As of calendar year 2011, the county had roughly 100,000 vehicles on its digest valued at $569 million, according to Chief Tax Appraiser Tommy Knight.
As of now, only new car purchases after March 1, 2013 will be on title fee system, but by 2023 all car owners will be taken off the annual property tax system, according to the budget policy institute.
Economic development measures
Local chamber officials and State Sen. Rick Jeffares, R-Locust Grove, said one of the most important elements in the bill is a provision that will eliminate taxes that industries pay on the energy they use in production.
According to the Georgia Budget Policy Institute, which analyzed the bill, Georgia is the only state in the southeast and one of only 10 states in the nation which still taxed energy used in manufacturing.
"I think Newton County is a big winner because of the manufacturing facilities we have. Doing away with the energy tax was a big component," said Jeffares. "I have heard of industries not coming here because surrounding states don't have an energy tax. I've also heard talk of companies saying if we don't do something (about the energy tax) they're leaving."
Hunter Hall, president of the Covington-Newton County Chamber of Commerce, agreed that the tax elimination would benefit Newton County, which has a large manufacturing base.
The tax will be phased out during the next four years, and is expected to reduce state revenue by $137 million once fully implemented. According to the budget policy institute, local governments will still be able to charge a 2 percent excise tax on energy, "which should help shield them from a potentially-sizable loss of revenue."
Another change that could have a slight negative effect on Newton County is the fact that film productions will now have to pay sales tax on products they buy in Georgia.

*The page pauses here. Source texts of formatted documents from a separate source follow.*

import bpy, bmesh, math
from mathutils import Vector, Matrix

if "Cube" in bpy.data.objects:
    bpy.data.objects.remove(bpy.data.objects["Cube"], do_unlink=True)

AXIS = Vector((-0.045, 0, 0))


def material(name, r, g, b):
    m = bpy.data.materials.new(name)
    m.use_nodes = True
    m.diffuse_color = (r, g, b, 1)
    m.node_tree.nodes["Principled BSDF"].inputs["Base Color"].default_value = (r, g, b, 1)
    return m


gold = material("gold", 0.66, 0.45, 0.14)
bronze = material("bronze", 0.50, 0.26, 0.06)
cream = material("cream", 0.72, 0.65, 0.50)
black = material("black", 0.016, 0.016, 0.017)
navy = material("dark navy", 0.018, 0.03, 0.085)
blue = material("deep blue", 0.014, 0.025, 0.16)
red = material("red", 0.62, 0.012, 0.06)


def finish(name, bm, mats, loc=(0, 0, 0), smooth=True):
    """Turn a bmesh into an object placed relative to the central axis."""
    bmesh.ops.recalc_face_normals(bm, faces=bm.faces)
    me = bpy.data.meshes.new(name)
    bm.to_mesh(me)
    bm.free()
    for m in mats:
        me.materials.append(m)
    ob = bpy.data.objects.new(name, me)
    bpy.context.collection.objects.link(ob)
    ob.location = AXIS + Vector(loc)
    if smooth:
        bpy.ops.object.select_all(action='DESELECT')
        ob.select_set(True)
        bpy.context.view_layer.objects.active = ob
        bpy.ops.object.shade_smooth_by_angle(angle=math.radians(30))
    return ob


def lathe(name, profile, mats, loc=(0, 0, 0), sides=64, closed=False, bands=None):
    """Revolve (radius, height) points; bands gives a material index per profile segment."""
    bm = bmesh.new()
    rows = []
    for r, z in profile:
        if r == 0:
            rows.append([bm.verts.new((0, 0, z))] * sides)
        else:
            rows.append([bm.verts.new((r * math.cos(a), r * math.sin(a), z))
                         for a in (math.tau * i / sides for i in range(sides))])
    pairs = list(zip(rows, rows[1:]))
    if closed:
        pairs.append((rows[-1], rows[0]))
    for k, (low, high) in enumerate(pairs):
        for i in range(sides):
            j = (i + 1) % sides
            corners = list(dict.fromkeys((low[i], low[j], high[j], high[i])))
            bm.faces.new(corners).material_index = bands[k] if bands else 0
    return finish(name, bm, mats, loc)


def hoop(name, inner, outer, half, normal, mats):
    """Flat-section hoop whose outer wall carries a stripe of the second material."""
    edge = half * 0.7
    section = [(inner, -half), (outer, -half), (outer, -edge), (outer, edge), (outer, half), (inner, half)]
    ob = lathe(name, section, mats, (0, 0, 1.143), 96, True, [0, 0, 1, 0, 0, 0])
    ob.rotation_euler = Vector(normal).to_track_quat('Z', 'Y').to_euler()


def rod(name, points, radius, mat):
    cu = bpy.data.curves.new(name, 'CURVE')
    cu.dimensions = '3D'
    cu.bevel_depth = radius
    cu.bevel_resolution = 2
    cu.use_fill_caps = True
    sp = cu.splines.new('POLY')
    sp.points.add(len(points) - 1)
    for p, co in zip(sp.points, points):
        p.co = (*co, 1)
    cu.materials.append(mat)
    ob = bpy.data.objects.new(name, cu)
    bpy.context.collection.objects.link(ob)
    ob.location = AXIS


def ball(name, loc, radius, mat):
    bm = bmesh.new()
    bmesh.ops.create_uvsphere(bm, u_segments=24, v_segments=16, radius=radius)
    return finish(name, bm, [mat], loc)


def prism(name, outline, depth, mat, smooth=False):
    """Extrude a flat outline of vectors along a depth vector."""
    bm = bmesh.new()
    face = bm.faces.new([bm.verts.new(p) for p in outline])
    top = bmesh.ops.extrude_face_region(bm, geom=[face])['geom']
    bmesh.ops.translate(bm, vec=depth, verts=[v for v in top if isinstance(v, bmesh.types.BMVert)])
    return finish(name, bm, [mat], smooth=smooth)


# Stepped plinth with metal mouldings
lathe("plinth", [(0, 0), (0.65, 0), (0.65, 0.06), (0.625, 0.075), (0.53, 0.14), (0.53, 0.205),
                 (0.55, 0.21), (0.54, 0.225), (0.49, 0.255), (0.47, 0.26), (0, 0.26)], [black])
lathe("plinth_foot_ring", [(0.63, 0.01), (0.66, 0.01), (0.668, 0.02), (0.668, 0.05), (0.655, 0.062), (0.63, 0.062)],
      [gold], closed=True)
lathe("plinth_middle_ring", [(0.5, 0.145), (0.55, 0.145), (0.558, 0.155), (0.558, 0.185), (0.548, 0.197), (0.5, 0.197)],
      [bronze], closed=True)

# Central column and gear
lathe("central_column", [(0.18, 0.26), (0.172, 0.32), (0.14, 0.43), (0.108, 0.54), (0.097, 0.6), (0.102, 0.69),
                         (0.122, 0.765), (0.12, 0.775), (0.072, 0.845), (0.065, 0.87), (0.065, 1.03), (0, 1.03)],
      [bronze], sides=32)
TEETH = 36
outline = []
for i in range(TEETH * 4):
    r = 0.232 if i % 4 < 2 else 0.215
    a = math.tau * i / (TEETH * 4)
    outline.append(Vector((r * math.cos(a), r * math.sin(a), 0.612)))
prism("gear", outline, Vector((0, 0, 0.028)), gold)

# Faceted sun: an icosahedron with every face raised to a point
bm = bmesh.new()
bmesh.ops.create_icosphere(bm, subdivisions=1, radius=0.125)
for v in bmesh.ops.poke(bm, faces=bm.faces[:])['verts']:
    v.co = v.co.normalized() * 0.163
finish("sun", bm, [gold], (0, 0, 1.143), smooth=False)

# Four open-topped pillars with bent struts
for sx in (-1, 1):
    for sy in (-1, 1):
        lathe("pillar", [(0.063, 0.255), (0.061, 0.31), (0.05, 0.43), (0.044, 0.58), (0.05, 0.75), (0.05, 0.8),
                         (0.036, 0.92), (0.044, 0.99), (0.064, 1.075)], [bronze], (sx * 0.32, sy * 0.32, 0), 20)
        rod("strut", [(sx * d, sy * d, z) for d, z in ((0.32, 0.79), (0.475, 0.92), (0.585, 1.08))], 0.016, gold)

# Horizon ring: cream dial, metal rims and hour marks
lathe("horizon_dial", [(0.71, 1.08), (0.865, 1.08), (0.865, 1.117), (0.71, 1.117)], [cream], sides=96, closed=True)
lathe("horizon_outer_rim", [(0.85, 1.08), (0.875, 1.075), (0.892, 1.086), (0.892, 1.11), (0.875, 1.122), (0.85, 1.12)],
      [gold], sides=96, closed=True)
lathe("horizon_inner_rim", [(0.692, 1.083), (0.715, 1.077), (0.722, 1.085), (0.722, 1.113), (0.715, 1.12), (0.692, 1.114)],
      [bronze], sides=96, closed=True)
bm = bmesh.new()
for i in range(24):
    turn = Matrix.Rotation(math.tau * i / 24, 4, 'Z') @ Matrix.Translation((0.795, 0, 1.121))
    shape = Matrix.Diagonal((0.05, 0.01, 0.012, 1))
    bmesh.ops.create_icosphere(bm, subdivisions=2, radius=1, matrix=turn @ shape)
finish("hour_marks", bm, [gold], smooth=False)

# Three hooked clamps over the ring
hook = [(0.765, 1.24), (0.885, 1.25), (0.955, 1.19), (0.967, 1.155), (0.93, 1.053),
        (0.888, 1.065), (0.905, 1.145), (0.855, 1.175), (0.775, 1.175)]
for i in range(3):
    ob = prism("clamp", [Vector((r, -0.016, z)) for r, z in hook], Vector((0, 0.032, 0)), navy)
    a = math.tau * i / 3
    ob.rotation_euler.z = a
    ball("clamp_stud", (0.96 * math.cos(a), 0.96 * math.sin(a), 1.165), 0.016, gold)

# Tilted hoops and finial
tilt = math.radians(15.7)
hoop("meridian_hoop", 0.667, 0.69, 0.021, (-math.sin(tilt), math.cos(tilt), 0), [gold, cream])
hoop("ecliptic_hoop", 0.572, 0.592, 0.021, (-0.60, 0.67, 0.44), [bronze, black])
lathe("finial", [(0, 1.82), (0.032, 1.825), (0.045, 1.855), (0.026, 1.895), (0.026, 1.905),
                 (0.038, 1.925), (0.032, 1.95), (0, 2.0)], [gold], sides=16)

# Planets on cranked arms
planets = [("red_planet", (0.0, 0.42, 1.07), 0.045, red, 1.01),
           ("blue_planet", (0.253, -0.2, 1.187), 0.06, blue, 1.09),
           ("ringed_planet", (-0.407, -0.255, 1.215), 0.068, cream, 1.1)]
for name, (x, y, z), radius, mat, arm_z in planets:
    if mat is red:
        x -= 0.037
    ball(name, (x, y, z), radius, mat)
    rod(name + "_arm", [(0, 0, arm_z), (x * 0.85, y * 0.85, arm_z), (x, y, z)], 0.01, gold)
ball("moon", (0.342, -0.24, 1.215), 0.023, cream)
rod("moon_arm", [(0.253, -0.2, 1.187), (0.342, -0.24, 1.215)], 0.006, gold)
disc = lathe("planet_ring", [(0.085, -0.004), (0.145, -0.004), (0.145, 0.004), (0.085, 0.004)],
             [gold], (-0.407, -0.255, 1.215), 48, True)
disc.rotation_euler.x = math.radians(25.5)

Previously, companies received a sales tax exemption. However, the much more significant 30 percent income tax credit that productions received remained untouched. The 30 percent incentive is hailed as a major reason that more productions are filming in Georgia.
"Because it was all up or all down vote, the question we dealt with was would we rather help efforts to recruit industry or would we rather keep 7 percent sales tax exemption on products purchased for film production," Hall said. "We felt it was more beneficial to side with recruiting and retaining local industry than to have the sales tax exemption, because we knew they were going to keep the 30 percent incentive. But we did ask for opportunity to take out the loss of the sales tax exemption."